Stored data
- - - -
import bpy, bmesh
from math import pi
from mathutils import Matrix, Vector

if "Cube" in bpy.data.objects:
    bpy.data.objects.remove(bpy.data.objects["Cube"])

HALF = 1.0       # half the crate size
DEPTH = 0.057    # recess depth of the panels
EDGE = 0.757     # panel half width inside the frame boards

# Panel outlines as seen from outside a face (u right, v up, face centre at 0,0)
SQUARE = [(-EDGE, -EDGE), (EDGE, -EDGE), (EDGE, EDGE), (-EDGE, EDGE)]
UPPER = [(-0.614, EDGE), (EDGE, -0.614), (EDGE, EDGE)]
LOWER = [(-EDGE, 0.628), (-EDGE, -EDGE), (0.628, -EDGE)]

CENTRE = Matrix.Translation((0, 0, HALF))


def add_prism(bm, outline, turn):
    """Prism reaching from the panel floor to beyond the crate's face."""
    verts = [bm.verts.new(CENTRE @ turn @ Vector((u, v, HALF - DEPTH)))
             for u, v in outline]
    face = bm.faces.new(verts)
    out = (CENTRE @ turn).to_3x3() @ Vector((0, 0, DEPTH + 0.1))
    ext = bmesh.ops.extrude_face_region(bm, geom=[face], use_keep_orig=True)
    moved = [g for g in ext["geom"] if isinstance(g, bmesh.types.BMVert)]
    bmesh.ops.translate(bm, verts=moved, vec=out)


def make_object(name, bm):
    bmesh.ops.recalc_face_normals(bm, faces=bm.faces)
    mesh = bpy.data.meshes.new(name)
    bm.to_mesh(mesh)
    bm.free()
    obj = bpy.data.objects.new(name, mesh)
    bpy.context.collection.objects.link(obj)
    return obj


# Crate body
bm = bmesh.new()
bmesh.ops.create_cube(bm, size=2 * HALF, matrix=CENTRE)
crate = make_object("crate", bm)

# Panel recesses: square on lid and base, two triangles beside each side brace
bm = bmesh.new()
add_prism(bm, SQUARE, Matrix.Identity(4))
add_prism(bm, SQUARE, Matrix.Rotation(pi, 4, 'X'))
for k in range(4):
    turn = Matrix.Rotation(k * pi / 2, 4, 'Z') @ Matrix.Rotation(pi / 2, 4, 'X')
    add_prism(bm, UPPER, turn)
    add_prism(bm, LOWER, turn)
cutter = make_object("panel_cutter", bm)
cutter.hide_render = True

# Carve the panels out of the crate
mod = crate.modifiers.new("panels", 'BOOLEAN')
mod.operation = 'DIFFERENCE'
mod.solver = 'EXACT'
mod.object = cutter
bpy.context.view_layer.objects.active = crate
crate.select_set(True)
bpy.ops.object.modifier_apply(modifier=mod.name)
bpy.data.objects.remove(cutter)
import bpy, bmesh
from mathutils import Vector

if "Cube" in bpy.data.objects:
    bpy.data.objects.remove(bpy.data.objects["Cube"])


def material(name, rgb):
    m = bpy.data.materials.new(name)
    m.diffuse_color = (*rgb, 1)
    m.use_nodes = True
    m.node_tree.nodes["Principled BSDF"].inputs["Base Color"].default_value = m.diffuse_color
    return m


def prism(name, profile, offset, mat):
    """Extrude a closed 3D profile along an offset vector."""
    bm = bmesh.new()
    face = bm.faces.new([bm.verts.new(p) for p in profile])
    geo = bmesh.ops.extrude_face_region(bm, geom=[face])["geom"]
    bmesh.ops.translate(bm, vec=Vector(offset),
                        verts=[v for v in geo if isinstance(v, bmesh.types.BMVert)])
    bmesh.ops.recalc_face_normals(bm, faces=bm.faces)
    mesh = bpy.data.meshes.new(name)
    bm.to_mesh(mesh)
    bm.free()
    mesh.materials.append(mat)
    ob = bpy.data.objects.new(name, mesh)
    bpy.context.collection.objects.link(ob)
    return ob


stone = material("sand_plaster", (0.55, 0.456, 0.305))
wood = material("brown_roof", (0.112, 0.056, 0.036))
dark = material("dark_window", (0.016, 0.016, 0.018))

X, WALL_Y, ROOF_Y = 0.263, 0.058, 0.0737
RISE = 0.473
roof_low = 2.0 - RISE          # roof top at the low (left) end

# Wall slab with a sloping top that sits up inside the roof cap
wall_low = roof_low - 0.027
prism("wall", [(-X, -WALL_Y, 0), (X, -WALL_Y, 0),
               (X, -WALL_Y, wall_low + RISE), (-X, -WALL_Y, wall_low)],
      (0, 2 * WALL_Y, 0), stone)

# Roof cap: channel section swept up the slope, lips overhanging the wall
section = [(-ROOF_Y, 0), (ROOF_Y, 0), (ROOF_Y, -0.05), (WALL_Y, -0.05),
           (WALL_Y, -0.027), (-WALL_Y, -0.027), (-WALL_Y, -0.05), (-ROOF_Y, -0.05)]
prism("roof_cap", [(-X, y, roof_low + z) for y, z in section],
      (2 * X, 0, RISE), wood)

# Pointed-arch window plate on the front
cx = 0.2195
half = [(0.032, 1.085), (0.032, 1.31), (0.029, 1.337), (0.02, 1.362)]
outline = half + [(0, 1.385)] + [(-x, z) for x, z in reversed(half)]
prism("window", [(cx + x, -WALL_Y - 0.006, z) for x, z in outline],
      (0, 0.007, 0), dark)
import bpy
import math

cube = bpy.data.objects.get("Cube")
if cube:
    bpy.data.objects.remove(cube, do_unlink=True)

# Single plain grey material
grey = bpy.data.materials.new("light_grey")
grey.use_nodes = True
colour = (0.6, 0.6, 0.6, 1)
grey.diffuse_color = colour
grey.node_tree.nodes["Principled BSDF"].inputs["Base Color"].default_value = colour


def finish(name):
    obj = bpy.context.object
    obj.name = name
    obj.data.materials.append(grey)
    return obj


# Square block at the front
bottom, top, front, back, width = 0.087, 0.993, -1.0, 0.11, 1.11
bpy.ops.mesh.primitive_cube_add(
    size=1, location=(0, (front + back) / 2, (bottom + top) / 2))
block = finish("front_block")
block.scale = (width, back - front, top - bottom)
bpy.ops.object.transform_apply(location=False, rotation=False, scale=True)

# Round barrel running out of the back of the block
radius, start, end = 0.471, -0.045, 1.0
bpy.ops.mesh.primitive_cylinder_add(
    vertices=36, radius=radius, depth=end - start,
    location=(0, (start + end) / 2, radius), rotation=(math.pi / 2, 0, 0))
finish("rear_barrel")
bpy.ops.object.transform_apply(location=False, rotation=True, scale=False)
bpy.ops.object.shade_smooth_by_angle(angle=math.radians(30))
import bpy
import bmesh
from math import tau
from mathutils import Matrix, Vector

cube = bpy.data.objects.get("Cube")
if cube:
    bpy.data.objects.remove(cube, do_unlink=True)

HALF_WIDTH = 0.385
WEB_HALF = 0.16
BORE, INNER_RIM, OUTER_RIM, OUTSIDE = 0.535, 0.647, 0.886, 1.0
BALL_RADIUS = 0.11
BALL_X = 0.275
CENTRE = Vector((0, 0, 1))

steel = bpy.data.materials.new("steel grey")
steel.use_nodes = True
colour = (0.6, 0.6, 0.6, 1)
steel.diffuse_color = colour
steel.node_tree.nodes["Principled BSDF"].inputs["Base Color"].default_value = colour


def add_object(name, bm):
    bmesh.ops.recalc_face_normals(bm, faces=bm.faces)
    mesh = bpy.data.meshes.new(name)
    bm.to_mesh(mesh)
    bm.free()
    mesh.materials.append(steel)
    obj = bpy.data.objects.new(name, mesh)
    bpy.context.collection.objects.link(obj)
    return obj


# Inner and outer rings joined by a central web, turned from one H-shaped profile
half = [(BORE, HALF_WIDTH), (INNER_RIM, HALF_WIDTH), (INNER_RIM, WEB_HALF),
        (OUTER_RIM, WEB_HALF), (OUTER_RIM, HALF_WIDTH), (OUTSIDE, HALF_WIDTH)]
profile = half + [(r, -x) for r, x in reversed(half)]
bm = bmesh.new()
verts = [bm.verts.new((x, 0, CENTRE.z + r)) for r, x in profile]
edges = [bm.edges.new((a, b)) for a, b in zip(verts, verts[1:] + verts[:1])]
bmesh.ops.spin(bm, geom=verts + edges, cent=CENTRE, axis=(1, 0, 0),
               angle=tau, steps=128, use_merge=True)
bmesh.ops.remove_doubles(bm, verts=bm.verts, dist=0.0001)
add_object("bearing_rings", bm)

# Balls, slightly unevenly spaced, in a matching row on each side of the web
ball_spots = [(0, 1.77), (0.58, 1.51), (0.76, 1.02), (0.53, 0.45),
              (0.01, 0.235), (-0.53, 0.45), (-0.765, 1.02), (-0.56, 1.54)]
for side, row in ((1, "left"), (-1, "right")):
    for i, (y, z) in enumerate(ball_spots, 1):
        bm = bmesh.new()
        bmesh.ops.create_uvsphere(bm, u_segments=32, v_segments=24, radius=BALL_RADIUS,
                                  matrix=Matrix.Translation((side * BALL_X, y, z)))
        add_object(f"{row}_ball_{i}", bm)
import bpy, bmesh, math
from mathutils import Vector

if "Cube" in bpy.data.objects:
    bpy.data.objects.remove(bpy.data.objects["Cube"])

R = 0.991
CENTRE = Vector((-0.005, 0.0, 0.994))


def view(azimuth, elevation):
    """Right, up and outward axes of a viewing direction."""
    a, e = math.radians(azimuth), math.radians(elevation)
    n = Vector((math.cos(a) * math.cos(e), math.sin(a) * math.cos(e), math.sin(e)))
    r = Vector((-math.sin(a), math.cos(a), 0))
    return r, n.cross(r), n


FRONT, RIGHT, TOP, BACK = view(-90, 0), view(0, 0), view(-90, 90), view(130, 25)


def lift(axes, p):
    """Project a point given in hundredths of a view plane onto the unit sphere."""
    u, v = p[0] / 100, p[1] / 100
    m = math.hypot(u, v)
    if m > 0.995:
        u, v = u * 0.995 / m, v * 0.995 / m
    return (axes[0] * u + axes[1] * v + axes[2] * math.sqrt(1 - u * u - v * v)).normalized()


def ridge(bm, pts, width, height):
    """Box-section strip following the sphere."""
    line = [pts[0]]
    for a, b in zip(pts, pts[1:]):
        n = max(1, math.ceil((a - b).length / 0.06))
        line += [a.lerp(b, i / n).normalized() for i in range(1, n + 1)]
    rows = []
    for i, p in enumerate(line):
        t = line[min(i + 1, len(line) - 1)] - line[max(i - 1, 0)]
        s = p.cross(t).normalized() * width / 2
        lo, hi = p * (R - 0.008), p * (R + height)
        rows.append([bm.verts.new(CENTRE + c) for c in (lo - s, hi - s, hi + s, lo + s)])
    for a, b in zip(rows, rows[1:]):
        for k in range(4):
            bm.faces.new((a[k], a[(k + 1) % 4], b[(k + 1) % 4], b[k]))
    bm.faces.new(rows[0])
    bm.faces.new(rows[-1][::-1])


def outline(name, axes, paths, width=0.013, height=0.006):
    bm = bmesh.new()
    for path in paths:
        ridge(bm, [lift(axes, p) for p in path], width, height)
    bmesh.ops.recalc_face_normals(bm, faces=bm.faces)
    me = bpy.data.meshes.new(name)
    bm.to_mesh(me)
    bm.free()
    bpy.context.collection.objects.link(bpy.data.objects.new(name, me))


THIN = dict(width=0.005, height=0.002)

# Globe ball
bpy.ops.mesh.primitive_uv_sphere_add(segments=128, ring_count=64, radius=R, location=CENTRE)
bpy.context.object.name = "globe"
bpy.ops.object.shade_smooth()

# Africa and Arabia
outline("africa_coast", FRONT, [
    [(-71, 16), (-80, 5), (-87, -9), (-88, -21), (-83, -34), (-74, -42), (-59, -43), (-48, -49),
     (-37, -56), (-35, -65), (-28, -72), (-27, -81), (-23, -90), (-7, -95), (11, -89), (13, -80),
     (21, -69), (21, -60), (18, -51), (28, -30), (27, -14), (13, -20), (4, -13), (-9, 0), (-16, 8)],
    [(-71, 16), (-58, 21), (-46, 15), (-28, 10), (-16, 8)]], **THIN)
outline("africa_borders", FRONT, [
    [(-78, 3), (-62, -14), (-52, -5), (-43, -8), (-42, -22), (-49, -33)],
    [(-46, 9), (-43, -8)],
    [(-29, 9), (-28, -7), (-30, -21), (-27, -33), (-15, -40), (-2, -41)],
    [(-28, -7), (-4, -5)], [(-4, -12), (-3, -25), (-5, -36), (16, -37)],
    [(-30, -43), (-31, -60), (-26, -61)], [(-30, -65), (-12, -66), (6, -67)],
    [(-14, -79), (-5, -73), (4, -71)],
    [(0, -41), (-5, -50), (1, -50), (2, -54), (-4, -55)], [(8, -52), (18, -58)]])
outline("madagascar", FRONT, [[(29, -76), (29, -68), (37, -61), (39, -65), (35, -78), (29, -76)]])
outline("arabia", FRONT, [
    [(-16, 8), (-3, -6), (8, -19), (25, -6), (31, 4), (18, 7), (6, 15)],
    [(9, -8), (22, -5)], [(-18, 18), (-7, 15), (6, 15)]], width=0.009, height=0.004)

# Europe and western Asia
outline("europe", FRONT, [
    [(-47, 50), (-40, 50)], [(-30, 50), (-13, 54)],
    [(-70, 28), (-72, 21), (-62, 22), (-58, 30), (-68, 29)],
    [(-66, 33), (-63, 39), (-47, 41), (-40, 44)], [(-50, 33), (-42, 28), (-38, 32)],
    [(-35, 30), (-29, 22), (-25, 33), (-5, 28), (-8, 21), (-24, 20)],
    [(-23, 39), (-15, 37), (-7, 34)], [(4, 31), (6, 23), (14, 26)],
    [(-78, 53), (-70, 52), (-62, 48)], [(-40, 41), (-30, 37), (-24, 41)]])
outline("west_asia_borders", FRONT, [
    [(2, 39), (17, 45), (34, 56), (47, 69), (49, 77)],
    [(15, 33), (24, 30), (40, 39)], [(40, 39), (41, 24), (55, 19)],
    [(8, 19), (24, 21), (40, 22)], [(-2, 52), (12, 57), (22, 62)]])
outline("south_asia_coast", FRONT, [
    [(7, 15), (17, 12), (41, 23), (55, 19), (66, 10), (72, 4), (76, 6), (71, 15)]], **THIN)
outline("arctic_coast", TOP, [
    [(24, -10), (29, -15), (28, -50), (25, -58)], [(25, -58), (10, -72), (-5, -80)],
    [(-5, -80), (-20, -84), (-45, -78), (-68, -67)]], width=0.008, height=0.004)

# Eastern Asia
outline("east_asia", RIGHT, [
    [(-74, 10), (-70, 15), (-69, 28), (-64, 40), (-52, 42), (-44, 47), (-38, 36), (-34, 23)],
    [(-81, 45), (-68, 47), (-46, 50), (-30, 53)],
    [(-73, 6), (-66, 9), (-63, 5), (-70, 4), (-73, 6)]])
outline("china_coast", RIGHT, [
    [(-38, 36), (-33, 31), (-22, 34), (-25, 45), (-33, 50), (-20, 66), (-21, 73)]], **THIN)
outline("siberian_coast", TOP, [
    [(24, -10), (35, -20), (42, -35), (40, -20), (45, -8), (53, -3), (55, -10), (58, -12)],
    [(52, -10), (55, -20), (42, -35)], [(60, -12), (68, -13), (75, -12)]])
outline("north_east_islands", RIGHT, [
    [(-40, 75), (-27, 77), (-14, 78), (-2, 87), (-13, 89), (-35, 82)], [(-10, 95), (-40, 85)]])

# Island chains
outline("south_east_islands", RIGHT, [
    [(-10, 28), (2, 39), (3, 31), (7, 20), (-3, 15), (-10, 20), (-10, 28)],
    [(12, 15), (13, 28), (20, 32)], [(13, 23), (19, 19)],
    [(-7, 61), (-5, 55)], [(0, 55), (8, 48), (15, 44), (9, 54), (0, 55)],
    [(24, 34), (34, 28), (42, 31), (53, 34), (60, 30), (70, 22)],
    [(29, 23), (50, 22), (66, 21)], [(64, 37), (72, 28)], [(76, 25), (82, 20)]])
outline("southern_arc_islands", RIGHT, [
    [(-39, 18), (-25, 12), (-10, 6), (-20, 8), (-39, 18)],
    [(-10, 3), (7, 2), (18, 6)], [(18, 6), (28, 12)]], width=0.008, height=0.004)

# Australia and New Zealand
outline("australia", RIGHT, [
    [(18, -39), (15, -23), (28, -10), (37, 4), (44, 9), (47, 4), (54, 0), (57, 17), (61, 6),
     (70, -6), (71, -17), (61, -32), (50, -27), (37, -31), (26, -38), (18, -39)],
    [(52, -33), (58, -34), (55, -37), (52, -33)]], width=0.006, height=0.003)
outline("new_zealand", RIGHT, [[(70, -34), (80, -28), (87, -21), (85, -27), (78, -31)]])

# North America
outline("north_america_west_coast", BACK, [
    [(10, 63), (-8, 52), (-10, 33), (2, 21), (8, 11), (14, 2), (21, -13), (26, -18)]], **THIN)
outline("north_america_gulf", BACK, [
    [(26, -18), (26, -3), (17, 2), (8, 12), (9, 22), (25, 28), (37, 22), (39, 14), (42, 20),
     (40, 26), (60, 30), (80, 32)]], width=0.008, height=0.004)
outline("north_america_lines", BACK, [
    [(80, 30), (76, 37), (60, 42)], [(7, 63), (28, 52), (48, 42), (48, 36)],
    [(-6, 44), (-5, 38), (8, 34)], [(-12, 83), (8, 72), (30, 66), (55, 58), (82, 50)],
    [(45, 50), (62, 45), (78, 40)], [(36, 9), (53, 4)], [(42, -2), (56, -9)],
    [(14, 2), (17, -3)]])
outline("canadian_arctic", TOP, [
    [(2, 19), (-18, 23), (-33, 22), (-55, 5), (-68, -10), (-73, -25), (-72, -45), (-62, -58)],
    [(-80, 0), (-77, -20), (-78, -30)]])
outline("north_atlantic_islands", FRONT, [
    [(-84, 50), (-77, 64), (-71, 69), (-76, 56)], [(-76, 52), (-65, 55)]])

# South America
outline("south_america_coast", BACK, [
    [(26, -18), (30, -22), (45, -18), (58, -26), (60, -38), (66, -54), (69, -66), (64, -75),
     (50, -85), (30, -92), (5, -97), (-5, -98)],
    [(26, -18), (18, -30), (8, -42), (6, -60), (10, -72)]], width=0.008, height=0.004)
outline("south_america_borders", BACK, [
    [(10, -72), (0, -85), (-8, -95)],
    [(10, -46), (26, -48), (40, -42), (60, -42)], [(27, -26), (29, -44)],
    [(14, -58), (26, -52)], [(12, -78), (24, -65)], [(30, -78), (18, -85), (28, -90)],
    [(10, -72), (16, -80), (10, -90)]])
- - - -
Pull every line containing "grey" out of the data above.

# Single plain grey material
grey = bpy.data.materials.new("light_grey")
grey.use_nodes = True
grey.diffuse_color = colour
grey.node_tree.nodes["Principled BSDF"].inputs["Base Color"].default_value = colour
    obj.data.materials.append(grey)
steel = bpy.data.materials.new("steel grey")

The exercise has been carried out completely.